Over time, the adoption process for pets has become more and more complex. Lengthy and often arduous applications, home visits, reference checks and inquiries with landlords all contribute to a cumbersome adoption process. With more pets entering shelters than leaving, animal welfare organizations are revisiting their adoption process in order to reduce barriers and place more pets in loving homes.

One impediment to pet adoption is extensive application processes that potential adopters find daunting. Applications that require detailed personal information, references and even financial disclosures have become commonplace for shelters and rescues. In order to attract more adopters, shelters and rescue organizations are streamlining their application forms. By simplifying the paperwork, these organizations hope to encourage more people to consider adopting a pet and make the process less intimidating. La Plata County Humane Society has recently revised its adoption process, which will launch March 1.

While LPCHS has never required a home visit for adopters, many rescues do. Home visit requirements are quickly becoming antiquated, and animal welfare leaders are encouraging shelters and rescues to reconsider this intrusive and time consuming practice. While the intention behind home visits is to ensure that the living environment is suitable for the pet, potential adopters have found this invasion of privacy to be a significant deterrent. Instead of relying solely on home visits, some organizations are shifting toward virtual interviews and video tours, allowing them to assess the living conditions without intruding on the adopter’s personal space. Other organizations are eliminating this practice entirely. This change not only expedites the adoption process but also accommodates people who may have privacy concerns or busy schedules.

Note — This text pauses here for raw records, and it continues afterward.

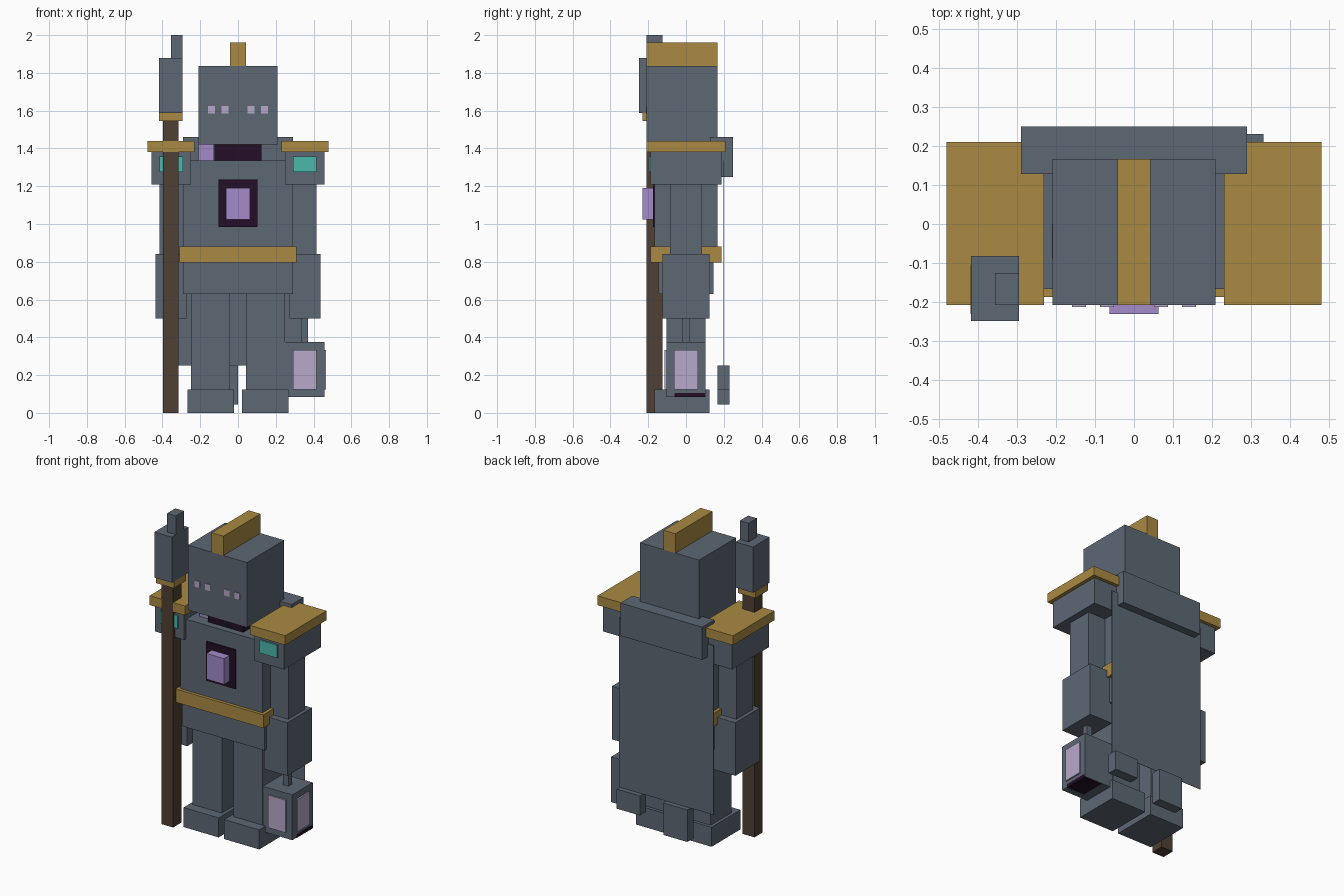
import bpy, bmesh


def colour(name, r, g, b):
    """Make a material from 0-255 sRGB values."""
    lin = [((c / 255 + 0.055) / 1.055) ** 2.4 for c in (r, g, b)]
    m = bpy.data.materials.new(name)
    m.diffuse_color = (*lin, 1)
    return m


STONE = colour("slate_grey", 93, 104, 116)
GOLD = colour("old_gold", 170, 138, 67)
WOOD = colour("dark_wood", 80, 64, 51)
DARK = colour("dark_plum", 36, 15, 38)
PURPLE = colour("purple", 163, 139, 202)
LILAC = colour("pale_lilac", 184, 169, 203)
TEAL = colour("teal", 74, 184, 172)


def box(name, mat, x, y, z):
    """Box from (min, max) ranges on each axis."""
    bm = bmesh.new()
    bmesh.ops.create_cube(bm, size=1)
    for v in bm.verts:
        v.co = [r[0] if c < 0 else r[1] for c, r in zip(v.co, (x, y, z))]
    me = bpy.data.meshes.new(name)
    bm.to_mesh(me)
    bm.free()
    me.materials.append(mat)
    ob = bpy.data.objects.new(name, me)
    bpy.context.collection.objects.link(ob)
    return ob


def pair(name, mat, x, y, z):
    """The same box on both sides of the body."""
    box("right_" + name, mat, x, y, z)
    box("left_" + name, mat, (-x[1], -x[0]), y, z)


# Legs and feet
pair("foot", STONE, (0.02, 0.268), (-0.168, 0.124), (0, 0.125))
pair("leg", STONE, (0.042, 0.248), (-0.104, 0.104), (0.125, 0.63))

# Body
box("hips", STONE, (-0.29, 0.29), (-0.145, 0.145), (0.63, 0.84))
box("torso", STONE, (-0.29, 0.29), (-0.167, 0.167), (0.84, 1.335))
box("belt", GOLD, (-0.31, 0.31), (-0.187, 0.187), (0.795, 0.88))
box("chest_panel", DARK, (-0.104, 0.104), (-0.176, -0.167), (0.985, 1.235))
box("chest_gem", PURPLE, (-0.063, 0.063), (-0.23, -0.176), (1.025, 1.19))
box("neck", DARK, (-0.125, 0.125), (-0.125, 0.125), (1.335, 1.42))
box("neck_gem", PURPLE, (-0.21, -0.127), (-0.09, 0.0), (1.335, 1.42))

# Head, crest and four eyes
box("head", STONE, (-0.209, 0.209), (-0.208, 0.167), (1.42, 1.836))
box("crest", GOLD, (-0.042, 0.042), (-0.208, 0.167), (1.836, 1.96))
for cx in (0.069, 0.141):
    pair("eye", LILAC, (cx - 0.018, cx + 0.018), (-0.212, -0.207), (1.585, 1.625))

# Arms and shoulder armour
pair("upper_arm", STONE, (0.29, 0.415), (-0.084, 0.084), (0.84, 1.21))
pair("forearm", STONE, (0.272, 0.437), (-0.125, 0.125), (0.5, 0.84))
pair("shoulder_block", STONE, (0.25, 0.457), (-0.188, 0.188), (1.21, 1.38))
pair("shoulder_plate", GOLD, (0.23, 0.48), (-0.208, 0.21), (1.38, 1.44))
pair("shoulder_gem", TEAL, (0.29, 0.415), (-0.197, -0.188), (1.275, 1.357))

# Cape: thin sheet, thick collar and ragged ends
box("cape", STONE, (-0.335, 0.335), (0.197, 0.199), (0.25, 1.335))
box("cape_collar", STONE, (-0.29, 0.29), (0.128, 0.25), (1.25, 1.46))
box("short_cape_end", STONE, (0.165, 0.332), (0.167, 0.23), (0.125, 0.25))
box("long_cape_end", STONE, (-0.17, 0.0), (0.167, 0.23), (0.045, 0.25))

# Lantern hanging from the right hand
box("lantern_handle", STONE, (0.333, 0.371), (-0.02, 0.018), (0.375, 0.5))
box("lantern", STONE, (0.25, 0.457), (-0.104, 0.104), (0.085, 0.375))
box("lantern_front_pane", LILAC, (0.29, 0.415), (-0.113, -0.104), (0.125, 0.333))
box("lantern_side_pane", LILAC, (0.457, 0.466), (-0.063, 0.063), (0.125, 0.333))
box("lantern_base", DARK, (0.33, 0.458), (-0.06, 0.1), (0.083, 0.105))

# Staff held in the left hand
box("staff_pole", WOOD, (-0.398, -0.314), (-0.208, -0.125), (0, 1.55))
box("staff_collar", GOLD, (-0.419, -0.294), (-0.23, -0.104), (1.545, 1.588))
box("staff_head", STONE, (-0.417, -0.294), (-0.249, -0.082), (1.588, 1.88))
box("staff_tip", STONE, (-0.356, -0.294), (-0.208, -0.125), (1.88, 2.0))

Reference checks and landlord follow-ups, while well-intentioned, have also contributed to delays and hesitations in the adoption process. Waiting to connect with a landlord or reference can often delay adoption days or even weeks. This means pets are sitting in the kennel environment longer. Organizations are now placing greater emphasis on building relationships with potential adopters, fostering trust and providing support rather than scrutinizing references. LPCHS emphasizes that, if at any point, the adoption isn’t working, adopters can reach out for support, or return the animal to us. By shifting the focus from a stringent approval process to education and support, animal welfare groups aim to create a more positive experience for both adopters and the animals in their care.

Adopters are an animal shelter’s most valuable asset. Without adopters, homeless pets sit in limbo, with no end in site. It is the responsibility of animal welfare organizations to create an adoption process that is supportive, welcoming and informative. The landscape of pet adoption is undergoing a positive transformation as animal welfare organizations recognize and address the barriers that have begun to hinder potential adopters. By simplifying application processes, rethinking home visits and fostering supportive relationships with adopters, these organizations are striving to make the adoption experience more inclusive and welcoming.

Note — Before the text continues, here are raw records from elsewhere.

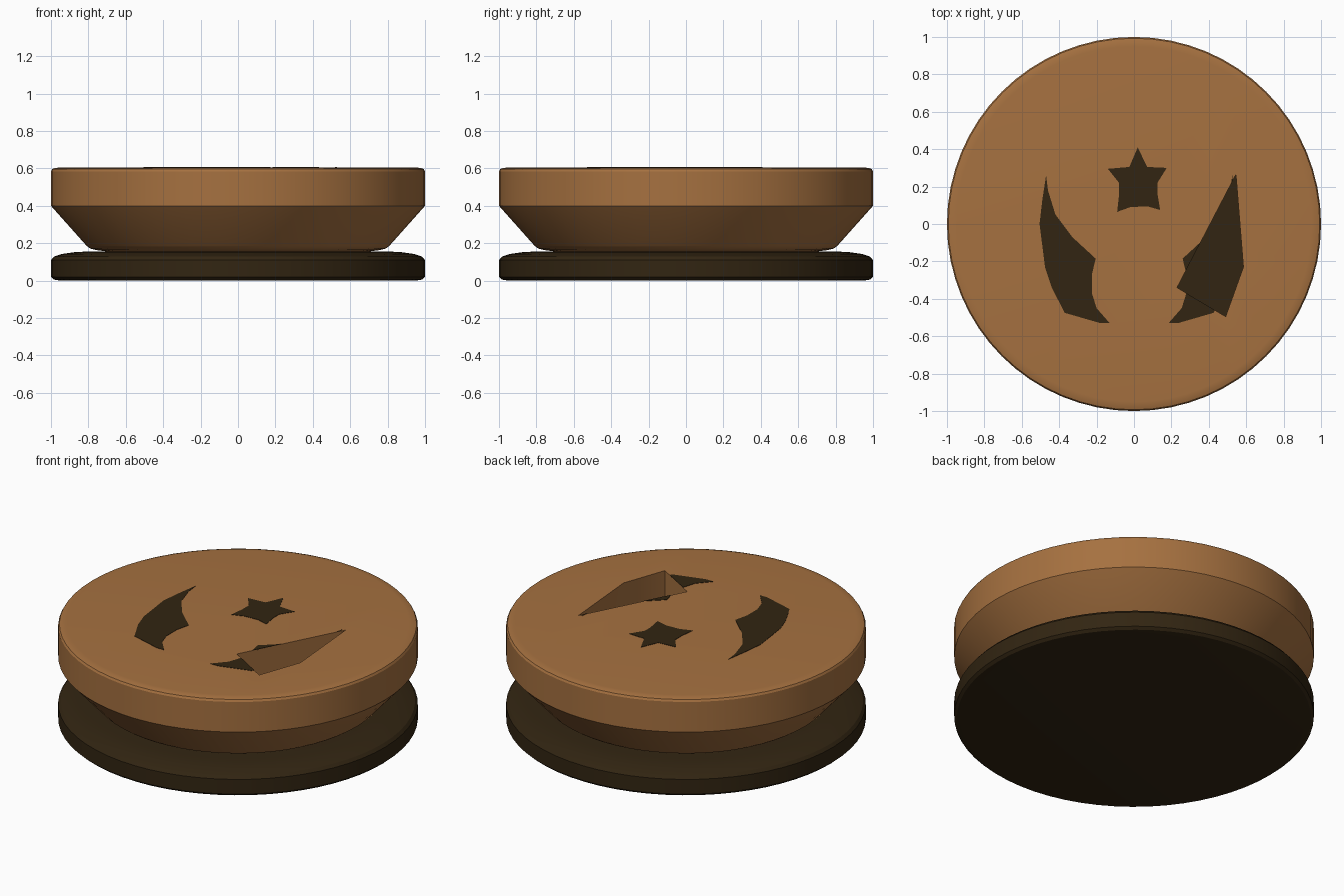
import bpy, bmesh, math

if "Cube" in bpy.data.objects:
    bpy.data.objects.remove(bpy.data.objects["Cube"])


def material(name, rgb):
    m = bpy.data.materials.new(name)
    m.diffuse_color = (*rgb, 1)
    m.use_nodes = True
    m.node_tree.nodes["Principled BSDF"].inputs["Base Color"].default_value = m.diffuse_color
    return m


BROWN = material("warm brown", (0.38, 0.165, 0.051))
DARK = material("dark brown", (0.032, 0.0185, 0.006))


def finish(name, bm, mat):
    bmesh.ops.recalc_face_normals(bm, faces=bm.faces[:])
    me = bpy.data.meshes.new(name)
    bm.to_mesh(me)
    bm.free()
    me.materials.append(mat)
    ob = bpy.data.objects.new(name, me)
    bpy.context.collection.objects.link(ob)
    return ob


def lathe(name, profile, mat, n=64):
    bm = bmesh.new()
    rings = [[bm.verts.new((r * math.cos(2 * math.pi * i / n),
                            r * math.sin(2 * math.pi * i / n), z)) for i in range(n)]
             for r, z in profile]
    for a, b in zip(rings, rings[1:]):
        for i in range(n):
            j = (i + 1) % n
            bm.faces.new((a[i], a[j], b[j], b[i]))
    bm.faces.new(rings[0][::-1])
    bm.faces.new(rings[-1])
    return finish(name, bm, mat)


def prism(name, pts, z0, z1, mat):
    bm = bmesh.new()
    f = bm.faces.new([bm.verts.new((x, y, z0)) for x, y in pts])
    top = bmesh.ops.extrude_face_region(bm, geom=[f])["geom"]
    for v in top:
        if isinstance(v, bmesh.types.BMVert):
            v.co.z = z1
    return finish(name, bm, mat)


def cut(ob, cutter):
    bpy.context.view_layer.objects.active = ob
    mod = ob.modifiers.new("hole", 'BOOLEAN')
    mod.operation, mod.solver, mod.object = 'DIFFERENCE', 'EXACT', cutter
    bpy.ops.object.modifier_apply(modifier=mod.name)


def smooth(ob):
    bpy.ops.object.select_all(action='DESELECT')
    ob.select_set(True)
    bpy.context.view_layer.objects.active = ob
    bpy.ops.object.shade_smooth_by_angle(angle=math.radians(30))


# Dark rounded base disc
base = lathe("base_disc", [(0.95, 0), (0.985, 0.006), (1, 0.02), (1, 0.11),
                           (0.985, 0.128), (0.94, 0.143), (0.87, 0.153),
                           (0.80, 0.156)], DARK)

# Brown body: flared underside, straight rim, softly rounded top edge
body = lathe("body", [(0.70, 0.156), (0.76, 0.164), (0.79, 0.172), (0.81, 0.187),
                      (1, 0.40), (1, 0.585), (0.993, 0.597), (0.975, 0.603),
                      (0.95, 0.605)], BROWN)

# Curved leaf inlays (right one mirrored about the star axis) and star inlay
leaf = [(-0.47, 0.26), (-0.46, 0.18), (-0.42, 0.05), (-0.33, -0.07), (-0.205, -0.185),
        (-0.225, -0.27), (-0.225, -0.37), (-0.20, -0.45), (-0.13, -0.53),
        (-0.18, -0.53), (-0.37, -0.475), (-0.44, -0.34), (-0.475, -0.235),
        (-0.505, 0.0), (-0.49, 0.13)]
star = [(0.02, 0.41), (0.07, 0.305), (0.175, 0.30), (0.125, 0.22), (0.125, 0.165),
        (0.14, 0.075), (0.07, 0.095), (-0.02, 0.09), (-0.09, 0.065),
        (-0.08, 0.155), (-0.08, 0.22), (-0.14, 0.295), (-0.025, 0.305)]
Z0, Z1 = 0.600, 0.607
prism("left_leaf_inlay", leaf, Z0, Z1, DARK)
right = prism("right_leaf_inlay", [(0.055 - x, y) for x, y in leaf], Z0, Z1, DARK)
prism("star_inlay", star, Z0, Z1, DARK)

# Angular hole on the right, down to the base disc
hole = [(0.545, 0.265), (0.585, -0.23), (0.49, -0.495), (0.23, -0.34)]
cutter = prism("hole_cutter", hole, 0.1, 0.7, BROWN)
cut(body, cutter)
cutter.data.materials[0] = DARK
cut(right, cutter)
bpy.data.objects.remove(cutter)

for ob in (base, body):
    smooth(ob)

Colleen Dunning is the development manager for the La Plata County Humane Society.